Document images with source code

◆ ◆ ◆

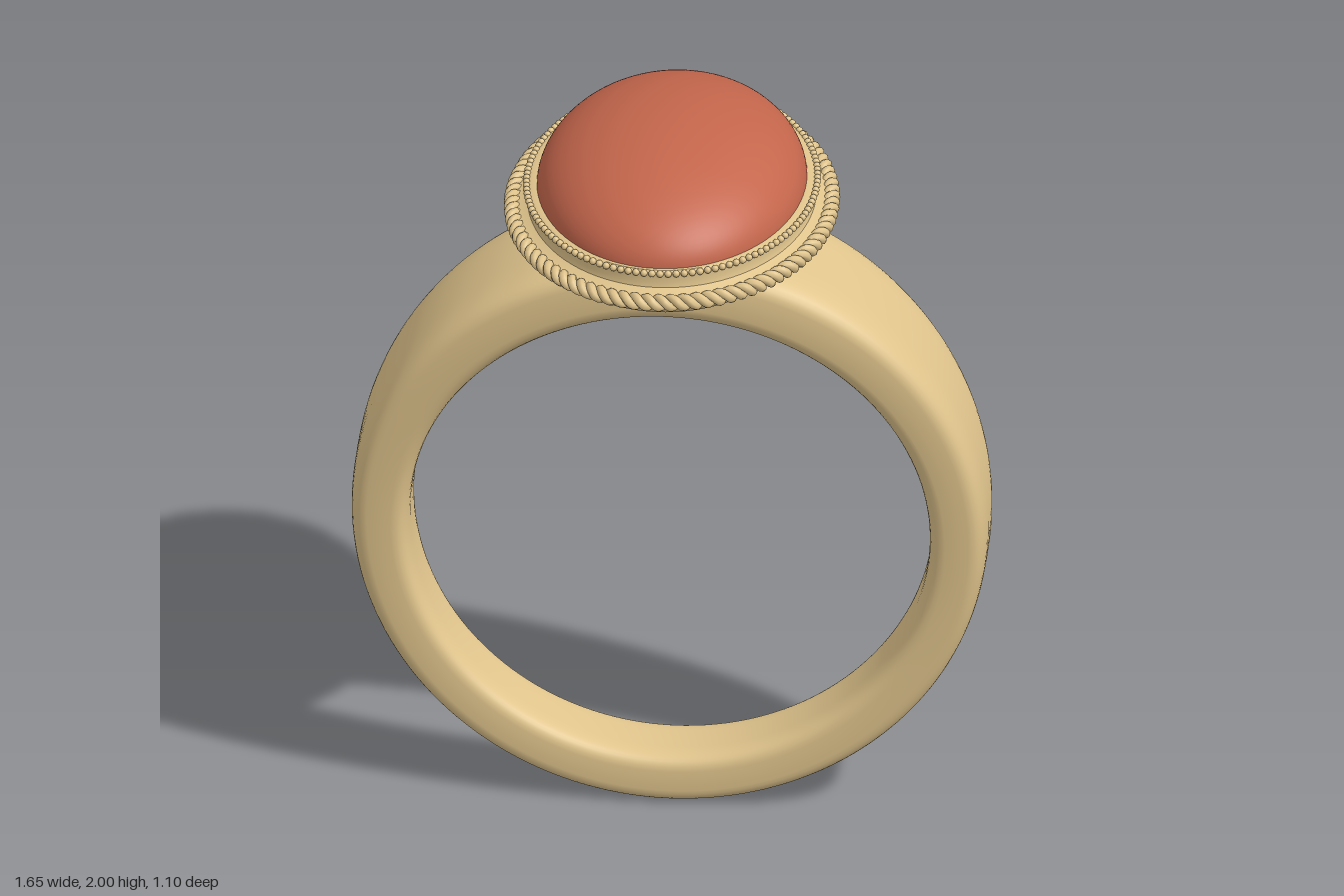
import * as THREE from 'three';
import { mergeVertices, toCreasedNormals } from 'three/addons/utils/BufferGeometryUtils.js';

const gold = new THREE.MeshStandardMaterial({ color: 0xe0c48c });
const red = new THREE.MeshStandardMaterial({ color: 0xc4664c });

function add(parent, name, geometry, material = gold) {
  const mesh = new THREE.Mesh(geometry, material);
  mesh.name = name;
  parent.add(mesh);
  return mesh;
}

// Band: a torus reshaped to a soft rectangular section, wider and thicker towards the top
function bandGeometry() {
  const geo = new THREE.TorusGeometry(1, 0.5, 40, 160);
  const pos = geo.attributes.position, uv = geo.attributes.uv;
  const soft = v => Math.sign(v) * Math.sqrt(Math.abs(v));
  for (let i = 0; i < pos.count; i++) {
    const a = uv.getX(i) * Math.PI * 2, b = uv.getY(i) * Math.PI * 2;
    const u = (1 + Math.sin(a)) / 2;
    const thick = 0.14 + 0.055 * u ** 2.2;
    const half = 0.105 + 0.117 * u ** 1.8;
    const r = 0.675 + thick * (1 + soft(Math.cos(b))) / 2;
    const y = 0.815 + r * Math.sin(a);
    pos.setXYZ(i, r * Math.cos(a), Math.min(y, 1.658), half * soft(Math.sin(b)));
  }
  geo.deleteAttribute('uv');
  geo.deleteAttribute('normal');
  const merged = mergeVertices(geo, 1e-5);
  merged.computeVertexNormals();
  return merged;
}

// Oval turned form from [half width, half depth, height] rows, bottom to top
function ovalGeometry(rows, segments = 96) {
  const geo = new THREE.LatheGeometry(rows.map(([x, , y]) => new THREE.Vector2(x, y)), segments);
  const pos = geo.attributes.position;
  for (let i = 0; i < pos.count; i++) {
    const [x, z, y] = rows[i % rows.length];
    const a = Math.floor(i / rows.length) / segments * Math.PI * 2;
    pos.setXYZ(i, x * Math.sin(a), y, z * Math.cos(a));
  }
  geo.deleteAttribute('uv');
  geo.deleteAttribute('normal');
  return toCreasedNormals(geo, 0.6);
}

// One strand of a twisted wire running around an oval
function strandGeometry(phase) {
  const turns = 46, count = turns * 8, points = [];
  const path = new THREE.EllipseCurve(0, 0, 0.412, 0.528);
  for (let i = 0; i < count; i++) {
    const p = path.getPointAt(i / count);
    const n = new THREE.Vector2(p.x / 0.412 ** 2, p.y / 0.528 ** 2).normalize();
    const a = i / 8 * Math.PI * 2 + phase;
    const out = 0.011 * Math.cos(a);
    points.push(new THREE.Vector3(p.x + n.x * out, 1.743 + 0.011 * Math.sin(a), p.y + n.y * out));
  }
  const curve = new THREE.CatmullRomCurve3(points, true);
  curve.arcLengthDivisions = 2000;
  return new THREE.TubeGeometry(curve, turns * 12, 0.0125, 8, true);
}

export function createModel() {
  const ring = new THREE.Group();
  ring.name = 'ring';

  add(ring, 'band', bandGeometry());

  // Setting: flared neck, coved plate and bezel wall
  const rows = [[0, 0, 1.585], [0.11, 0.27, 1.585]];
  for (let i = 1; i <= 8; i++) {
    const a = i / 8 * Math.PI / 2;
    const out = 0.17 * (1 - Math.cos(a));
    rows.push([0.11 + out, 0.27 + out, 1.585 + 0.088 * Math.sin(a)]);
  }
  rows.push(
    [0.345, 0.46, 1.676], [0.355, 0.47, 1.69], [0.37, 0.487, 1.708], [0.395, 0.51, 1.724],
    [0.41, 0.525, 1.73], [0.41, 0.525, 1.752], [0.39, 0.505, 1.758], [0.374, 0.489, 1.766],
    [0.37, 0.486, 1.78], [0.374, 0.489, 1.807], [0.362, 0.481, 1.813], [0.342, 0.465, 1.813],
    [0.335, 0.458, 1.80], [0, 0, 1.80]);
  add(ring, 'setting', ovalGeometry(rows));

  // Domed oval stone
  const dome = new THREE.SphereGeometry(1, 96, 32, 0, Math.PI * 2, 0, Math.PI / 2);
  dome.scale(0.35, 0.2, 0.473);
  add(ring, 'stone', dome, red).position.y = 1.8;

  // Twisted wire around the plate
  const rope = new THREE.Group();
  rope.name = 'twistedWire';
  for (const phase of [0, Math.PI]) add(rope, 'strand', strandGeometry(phase));
  ring.add(rope);

  // Fine beads along the bezel edge
  const beads = new THREE.Group();
  beads.name = 'beadedEdge';
  const beadGeo = new THREE.SphereGeometry(0.0095, 10, 8);
  const edge = new THREE.EllipseCurve(0, 0, 0.376, 0.491).getSpacedPoints(130);
  for (const p of edge.slice(0, -1)) add(beads, 'bead', beadGeo).position.set(p.x, 1.808, p.y);
  ring.add(beads);

  // Three small balls on each shoulder
  const ballGeo = new THREE.SphereGeometry(0.022, 20, 14);
  for (const side of [-1, 1]) {
    const cluster = new THREE.Group();
    cluster.name = side > 0 ? 'leftShoulderBalls' : 'rightShoulderBalls';
    for (const [x, y, z] of [[0.31, 1.649, 0], [0.348, 1.632, 0.04], [0.348, 1.632, -0.04]])
      add(cluster, 'ball', ballGeo).position.set(side * x, y, z);
    ring.add(cluster);
  }
  return ring;
}
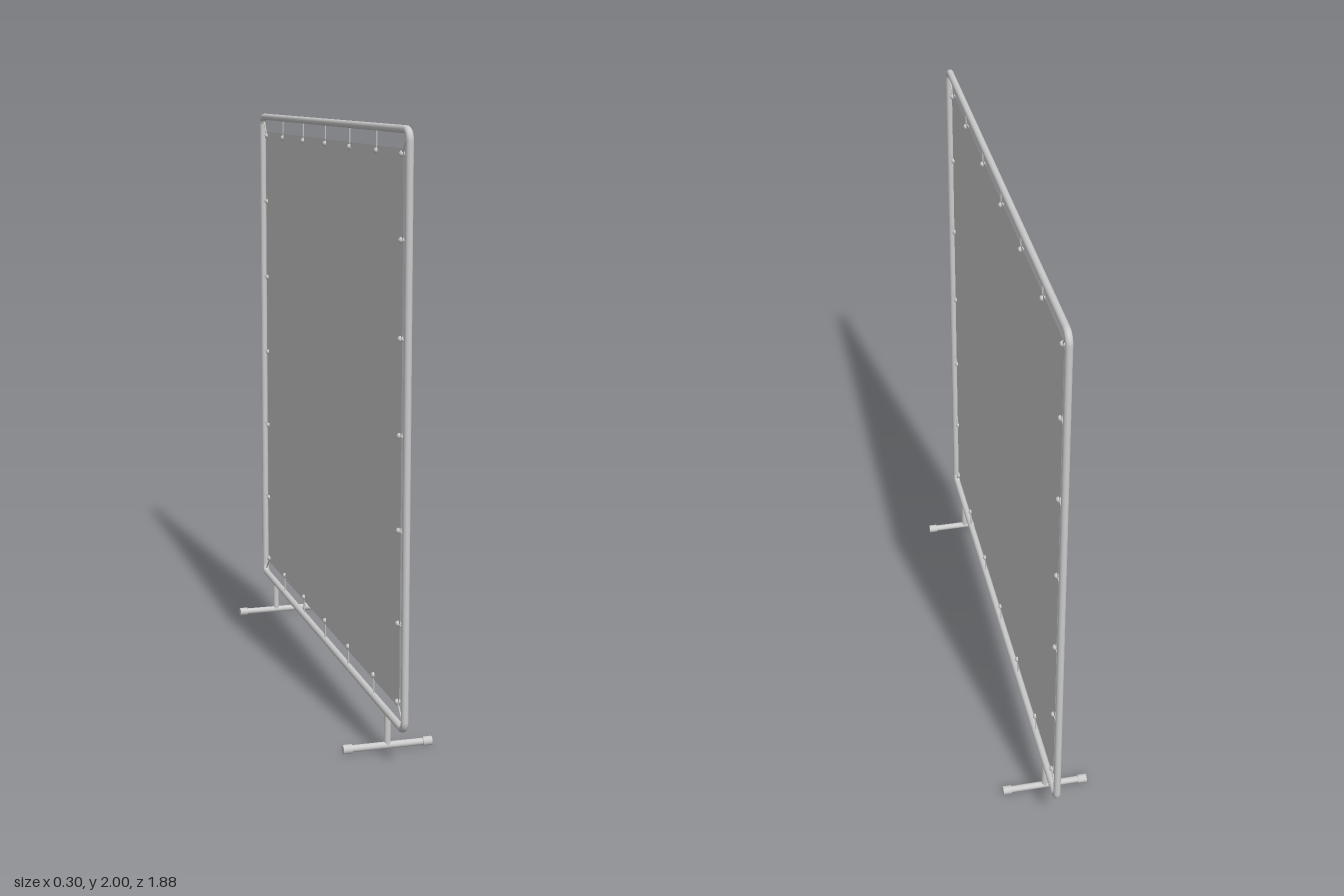
import * as THREE from 'three';

const MID_Y = 1.057;      // height of the frame centre
const HALF = 0.93;        // half size of the tube centre line
const TUBE = 0.012;
const SHEET = 0.873;      // half size of the sheet
const EYE = 0.857;        // eyelet distance from the centre

const steel = new THREE.MeshStandardMaterial({ color: 0xcccccc });
const cloth = new THREE.MeshStandardMaterial({ color: 0xcccccc, side: THREE.DoubleSide });

function add(parent, name, geometry, material = steel) {
  const mesh = new THREE.Mesh(geometry, material);
  mesh.name = name;
  parent.add(mesh);
  return mesh;
}

// round bar between two points
function bar(parent, name, a, b, radius, sides = 16) {
  const dir = b.clone().sub(a);
  const mesh = add(parent, name, new THREE.CylinderGeometry(radius, radius, dir.length(), sides));
  mesh.position.copy(a).add(b).multiplyScalar(0.5);
  mesh.quaternion.setFromUnitVectors(new THREE.Vector3(0, 1, 0), dir.normalize());
  return mesh;
}

export function createModel() {
  const model = new THREE.Group();
  model.name = 'screenStand';
  const at = (z, y) => new THREE.Vector3(0, MID_Y + y, z);

  // square tube frame: four straight bars and four quarter bends
  const frame = new THREE.Group();
  frame.name = 'frame';
  frame.position.y = MID_Y;
  model.add(frame);
  const bend = 0.032;
  const straight = HALF - bend;
  for (let i = 0; i < 4; i++) {
    const side = new THREE.Group();
    side.name = 'frameSide';
    side.rotation.x = (i * Math.PI) / 2;
    frame.add(side);
    bar(side, 'frameTube', new THREE.Vector3(0, HALF, -straight), new THREE.Vector3(0, HALF, straight), TUBE);
    const corner = add(side, 'frameBend', new THREE.TorusGeometry(bend, TUBE, 16, 10, Math.PI / 2));
    corner.rotation.y = -Math.PI / 2;
    corner.position.set(0, straight, straight);
  }

  // stretched sheet
  const sheet = add(model, 'sheet', new THREE.PlaneGeometry(2 * SHEET, 2 * SHEET), cloth);
  sheet.rotation.y = Math.PI / 2;
  sheet.position.y = MID_Y;

  // cords with a ball at each eyelet
  const tie = (z, y, frameZ, frameY) => {
    const ball = add(model, 'tieBall', new THREE.SphereGeometry(0.01, 12, 8));
    ball.position.copy(at(z, y));
    bar(model, 'tieCord', at(z, y), at(frameZ, frameY), 0.0025, 6);
  };
  for (const s of [-1, 1]) {
    for (const t of [-0.6, -0.3, 0, 0.3, 0.6]) {
      tie(t, s * EYE, t, s * HALF);
      tie(s * EYE, t, s * HALF, t);
    }
    for (const u of [-1, 1]) tie(s * EYE, u * EYE, s * 0.922, u * 0.922);
  }

  // feet: upright, cross bar and end caps
  for (const s of [-1, 1]) {
    const foot = new THREE.Group();
    foot.name = 'foot';
    foot.position.set(0, 0.015, s * 0.753);
    model.add(foot);
    const p = (x, y) => new THREE.Vector3(x, y, 0);
    bar(foot, 'footUpright', p(0, 0), p(0, MID_Y - HALF - 0.015), 0.011);
    bar(foot, 'footBar', p(-0.14, 0), p(0.14, 0), 0.0115);
    for (const e of [-1, 1]) bar(foot, 'footCap', p(e * 0.12, 0), p(e * 0.15, 0), 0.015);
  }
  return model;
}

◆ ◆ ◆

(What to do) Leave the pictures out, and restate exactly the lines from the start of the records through the one that contains "const red = new".

(Task solution)
import * as THREE from 'three';
import { mergeVertices, toCreasedNormals } from 'three/addons/utils/BufferGeometryUtils.js';

const gold = new THREE.MeshStandardMaterial({ color: 0xe0c48c });
const red = new THREE.MeshStandardMaterial({ color: 0xc4664c });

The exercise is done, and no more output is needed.